[[ GIVEN DATA open ]]

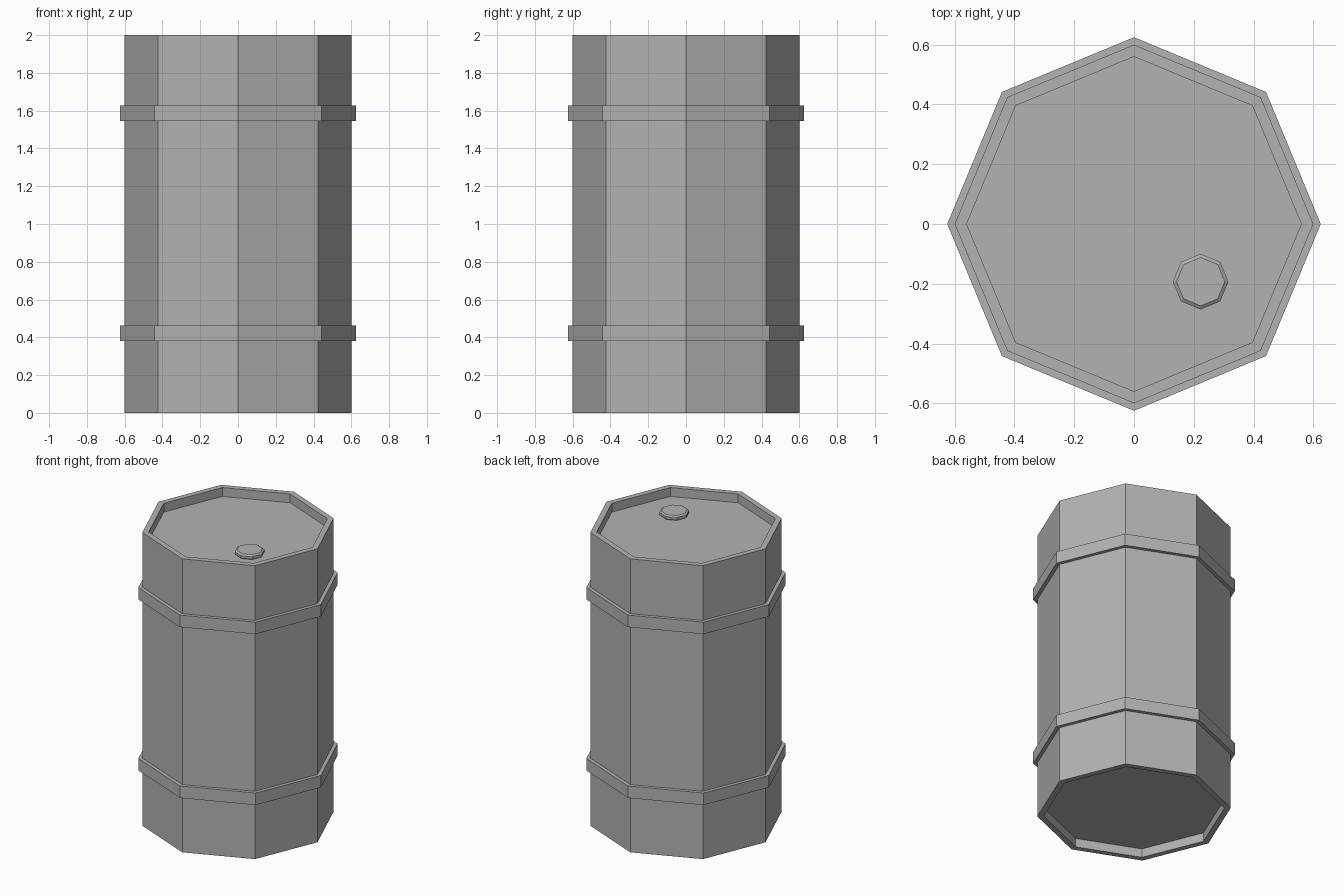
import bpy
import math

# Remove the default cube
if "Cube" in bpy.data.objects:
    bpy.data.objects.remove(bpy.data.objects["Cube"], do_unlink=True)

SIDES = 8

metal = bpy.data.materials.new("grey_metal")
metal.use_nodes = True
GREY = (0.45, 0.45, 0.45, 1)
metal.diffuse_color = GREY
metal.node_tree.nodes["Principled BSDF"].inputs["Base Color"].default_value = GREY


def lathe(name, profile, location=(0, 0, 0), closed=False):
    """Turn a (radius, z) profile, listed from bottom to top, into a faceted part."""
    verts = []
    for r, z in profile:
        for i in range(SIDES):
            a = math.tau * i / SIDES
            verts.append((r * math.cos(a), r * math.sin(a), z))
    faces = []
    rows = len(profile)
    for k in range(rows if closed else rows - 1):
        lo, hi = k * SIDES, (k + 1) % rows * SIDES
        for i in range(SIDES):
            j = (i + 1) % SIDES
            faces.append((lo + i, lo + j, hi + j, hi + i))
    if not closed:
        faces.append(tuple(reversed(range(SIDES))))
        faces.append(tuple(range((rows - 1) * SIDES, rows * SIDES)))
    mesh = bpy.data.meshes.new(name)
    mesh.from_pydata(verts, [], faces)
    mesh.materials.append(metal)
    obj = bpy.data.objects.new(name, mesh)
    obj.location = location
    bpy.context.collection.objects.link(obj)
    return obj


# Drum body with recessed ends
R, RIM, HEIGHT, RECESS = 0.6, 0.56, 2.0, 0.06
lathe("drum_body", [(RIM, RECESS), (RIM, 0), (R, 0),
                    (R, HEIGHT), (RIM, HEIGHT), (RIM, HEIGHT - RECESS)])

# Raised hoops around the body
HOOP_R, HOOP_H = 0.625, 0.082
for name, z in (("lower_hoop", 0.38), ("upper_hoop", 1.545)):
    lathe(name, [(R - 0.01, 0), (HOOP_R, 0), (HOOP_R, HOOP_H), (R - 0.01, HOOP_H)],
          location=(0, 0, z), closed=True)

# Filler cap on the lid
lathe("filler_cap", [(0.085, -0.005), (0.093, 0.008), (0.093, 0.022), (0.081, 0.03)],
      location=(0.223, -0.193, HEIGHT - RECESS))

[[ GIVEN DATA closed ]]

Would you please output only the lines from the start of the material above up to and including the line with "# Filler cap on the lid", exactly as they appear and without pictures?

import bpy
import math

# Remove the default cube
if "Cube" in bpy.data.objects:
    bpy.data.objects.remove(bpy.data.objects["Cube"], do_unlink=True)

SIDES = 8

metal = bpy.data.materials.new("grey_metal")
metal.use_nodes = True
GREY = (0.45, 0.45, 0.45, 1)
metal.diffuse_color = GREY
metal.node_tree.nodes["Principled BSDF"].inputs["Base Color"].default_value = GREY


def lathe(name, profile, location=(0, 0, 0), closed=False):
    """Turn a (radius, z) profile, listed from bottom to top, into a faceted part."""
    verts = []
    for r, z in profile:
        for i in range(SIDES):
            a = math.tau * i / SIDES
            verts.append((r * math.cos(a), r * math.sin(a), z))
    faces = []
    rows = len(profile)
    for k in range(rows if closed else rows - 1):
        lo, hi = k * SIDES, (k + 1) % rows * SIDES
        for i in range(SIDES):
            j = (i + 1) % SIDES
            faces.append((lo + i, lo + j, hi + j, hi + i))
    if not closed:
        faces.append(tuple(reversed(range(SIDES))))
        faces.append(tuple(range((rows - 1) * SIDES, rows * SIDES)))
    mesh = bpy.data.meshes.new(name)
    mesh.from_pydata(verts, [], faces)
    mesh.materials.append(metal)
    obj = bpy.data.objects.new(name, mesh)
    obj.location = location
    bpy.context.collection.objects.link(obj)
    return obj


# Drum body with recessed ends
R, RIM, HEIGHT, RECESS = 0.6, 0.56, 2.0, 0.06
lathe("drum_body", [(RIM, RECESS), (RIM, 0), (R, 0),
                    (R, HEIGHT), (RIM, HEIGHT), (RIM, HEIGHT - RECESS)])

# Raised hoops around the body
HOOP_R, HOOP_H = 0.625, 0.082
for name, z in (("lower_hoop", 0.38), ("upper_hoop", 1.545)):
    lathe(name, [(R - 0.01, 0), (HOOP_R, 0), (HOOP_R, HOOP_H), (R - 0.01, HOOP_H)],
          location=(0, 0, z), closed=True)

# Filler cap on the lid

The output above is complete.